To programming in Ecto. I’m simply no fan of code-first approach. It’s the same story as with Entity Framework. It’s based on the idea that anyone can create databases without the knowledge of their inner workings. While this is true for Ecto and Entity Framework, it truly creates databases on it’s own, the only way how can they achieve this possibility for so many different database engines is to be quite general. So you have this huge powerhouse named Postgres at your disposal and you use like 10-20% of it’s power just because you don’t have to use SQL.
Look for example at this article.
Why would anyone think that the code below is better than to have a stored procedure/function and make a simple call to it.
articles = Repo.all(
from c in "articles",
join: sq in fragment("(SELECT ts_rewrite(plainto_tsquery(?), 'SELECT * FROM aliases') search_query)", ^term),
on: fragment("search_vector @@ ?", sq.search_query),
where: not is_nil(c.publish_at) and c.static == false,
order_by: fragment("rank DESC"),
id: c.id, title: c.title, slug: c.slug, display_date: c.display_date,
rank: fragment("ts_rank_cd(search_vector, ?, 32) AS rank", sq.search_query),

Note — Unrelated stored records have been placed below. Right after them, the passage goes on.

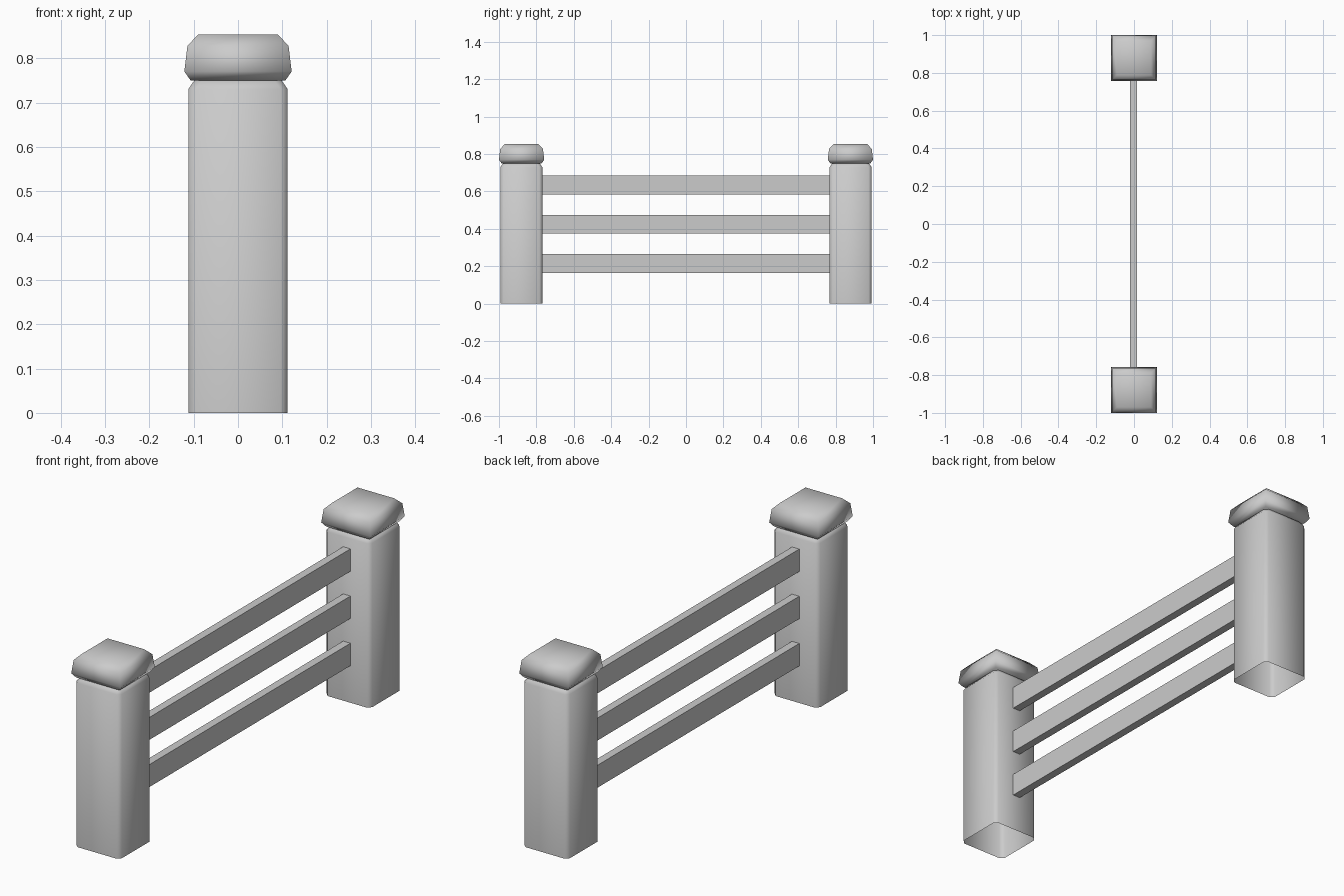
import bpy
import bmesh

cube = bpy.data.objects.get("Cube")
if cube:
    bpy.data.objects.remove(cube, do_unlink=True)

grey = bpy.data.materials.new("light grey")
grey.use_nodes = True
grey.diffuse_color = (0.6, 0.6, 0.6, 1)
grey.node_tree.nodes["Principled BSDF"].inputs["Base Color"].default_value = (0.6, 0.6, 0.6, 1)


def finish(bm, name, location, smooth):
    bmesh.ops.recalc_face_normals(bm, faces=bm.faces)
    mesh = bpy.data.meshes.new(name)
    for face in bm.faces:
        face.smooth = smooth
    bm.to_mesh(mesh)
    bm.free()
    mesh.materials.append(grey)
    obj = bpy.data.objects.new(name, mesh)
    obj.location = location
    bpy.context.collection.objects.link(obj)
    return obj


def outline(half, chamfer):
    """Square outline, with cut corners when chamfer is above zero."""
    if not chamfer:
        return [(half, -half), (half, half), (-half, half), (-half, -half)]
    c = half - chamfer
    return [(c, -half), (half, -c), (half, c), (c, half),
            (-c, half), (-half, c), (-half, -c), (-c, -half)]


def stack(name, location, profile, chamfer=0, close_bottom=False):
    """Join square rings given as (half width, height) and close the top."""
    bm = bmesh.new()
    rings = [[bm.verts.new((x, y, z)) for x, y in outline(half, chamfer)]
             for half, z in profile]
    for low, high in zip(rings, rings[1:]):
        for i in range(len(low)):
            j = (i + 1) % len(low)
            bm.faces.new((low[i], low[j], high[j], high[i]))
    bm.faces.new(rings[-1])
    if close_bottom:
        bm.faces.new(rings[0][::-1])
    return finish(bm, name, location, True)


# Posts, hollow underneath, each with an overhanging cap
post_profile = [(0.112, 0), (0.112, 0.73), (0.097, 0.752)]
cap_profile = [(0.107, 0.75), (0.121, 0.77), (0.114, 0.828), (0.09, 0.853)]
for side, label in ((-1, "front"), (1, "back")):
    stack(label + "_post", (0, side * 0.88, 0), post_profile, chamfer=0.016)
    stack(label + "_cap", (0, side * 0.879, 0), cap_profile, close_bottom=True)

# Three flat rails between the posts
for label, z in (("lower", 0.215), ("middle", 0.425), ("upper", 0.635)):
    bm = bmesh.new()
    bmesh.ops.create_cube(bm, size=1)
    bmesh.ops.scale(bm, vec=(0.036, 1.56, 0.1), verts=bm.verts)
    finish(bm, label + "_rail", (-0.002, 0, z), False)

introduction: fragment("ts_headline('english',CONCAT(introduction,' ',main_body), search_query, 'StartSel=<mark>,StopSel=</mark>,MinWords=50,MaxWords=100') AS headline"),
But there are other reasons I don’t like this approach as well. For decades we were taught to separate our concerns, to have system boundaries that just have public interfaces and so we created stored procedures, precompiled pieces of database code, and we’ve been calling them. Database owners could rework whole database without us knowing and even care but then Linq to SQL and Hibernate came and told us we should not separate concerns anymore and instead lock our databases in application code.

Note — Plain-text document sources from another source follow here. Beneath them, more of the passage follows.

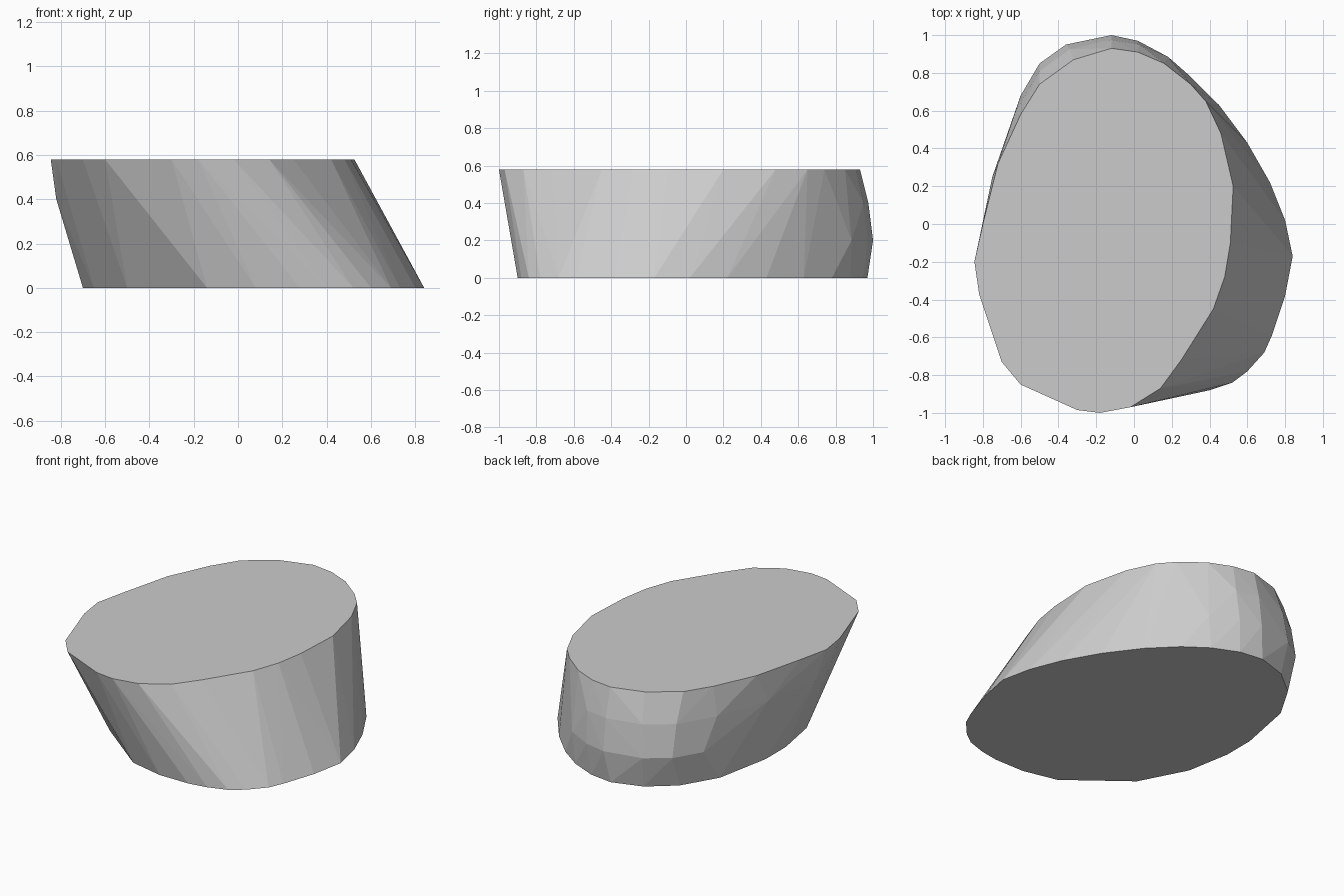
import bpy, bmesh, math

# Top cap outline (counter-clockwise)
top = [(-.80, 0), (-.72, .32), (-.60, .58), (-.50, .74), (-.32, .87), (-.12, .93),
       (.02, .91), (.16, .85), (.30, .74), (.38, .65), (.46, .48), (.525, .20),
       (.51, -.10), (.48, -.28), (.42, -.45), (.25, -.72), (.14, -.87), (-.02, -.97),
       (-.18, -1), (-.30, -.985), (-.60, -.85), (-.70, -.73), (-.82, -.37), (-.845, -.20)]

# Base outline
base = [(.84, -.17), (.80, -.38), (.73, -.59), (.69, -.68), (.60, -.78), (.52, -.84),
        (.40, -.88), (.28, -.90), (.08, -.90), (-.14, -.85), (-.50, -.57), (-.65, -.28),
        (-.70, 0), (-.70, .20), (-.63, .56), (-.50, .78), (-.34, .91), (-.15, .97),
        (0, .95), (.16, .88), (.30, .78), (.45, .63), (.60, .43), (.72, .22), (.80, .02)]

# Bulge at the rounded back left side, as rings of (height, points)
bulge = [(.20, [(-.60, .68), (-.50, .85), (-.36, .95), (-.12, 1), (.02, .97), (.18, .885)]),
         (.40, [(-.82, -.12), (-.75, .25), (-.63, .59), (-.50, .81), (-.34, .925),
                (-.12, .975), (.03, .95)])]

# Stone body: convex skin around all rings
bm = bmesh.new()
for z, ring in [(0, base), (.58, top)] + bulge:
    for x, y in ring:
        bm.verts.new((x, y, z))
hull = bmesh.ops.convex_hull(bm, input=bm.verts[:])
bmesh.ops.delete(bm, geom=[v for v in bm.verts if not v.link_faces], context='VERTS')
# Merge the flat caps into single faces
bmesh.ops.dissolve_limit(bm, angle_limit=math.radians(0.5), verts=bm.verts[:], edges=bm.edges[:])
bmesh.ops.recalc_face_normals(bm, faces=bm.faces[:])

mesh = bpy.data.meshes.new("stone_body")
bm.to_mesh(mesh)
bm.free()
obj = bpy.data.objects.new("stone_body", mesh)
bpy.context.collection.objects.link(obj)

So now when you want to update simple thing in database you have to redeploy your whole application. That simply cannot be better.
And the last point, one of the benefits of using Ecto or EF or what have you is that you can switch your database at anytime. You can use MS SQL today, Postgres tomorrow and mysql the day after but in my 15 years of professional programming I don’t remember any project that would do that. And I have been to plenty. I’m not saying it’s not happening but how often it actually does? Is this really a valid point?
I’ve just remember one more thing, rollbacks in migration scripts. With ever increasing pressure to go full CI/CD and can easily imagine a situation in which someone who is not familiar with how things work just go to his CI/CD tool and presses “Rollback to version” button and his CD will truly rollback to some previous version of an application without any problem. Everybody is cheering and happy to the moment they realise rollback also meant to remove tables in their database.
So we will cover usage of Ecto in all ways in https://intophoenix.io but internally try to have as many stored procedures as possible.
P.S.: I was one of the people who believed it’s a good thing to use EF but then I realised it’s actually a false marketing and they are dragging me down because I’m unable to change anything without a full migration of my application.
A ano, je milé vidět, že nejsme v tom Elixírovém boji osamoceni na českém poli. Budu se snažit dostat Elixir/Phoenix do České pojišťovny. Je to takový muj vnitřní cíl.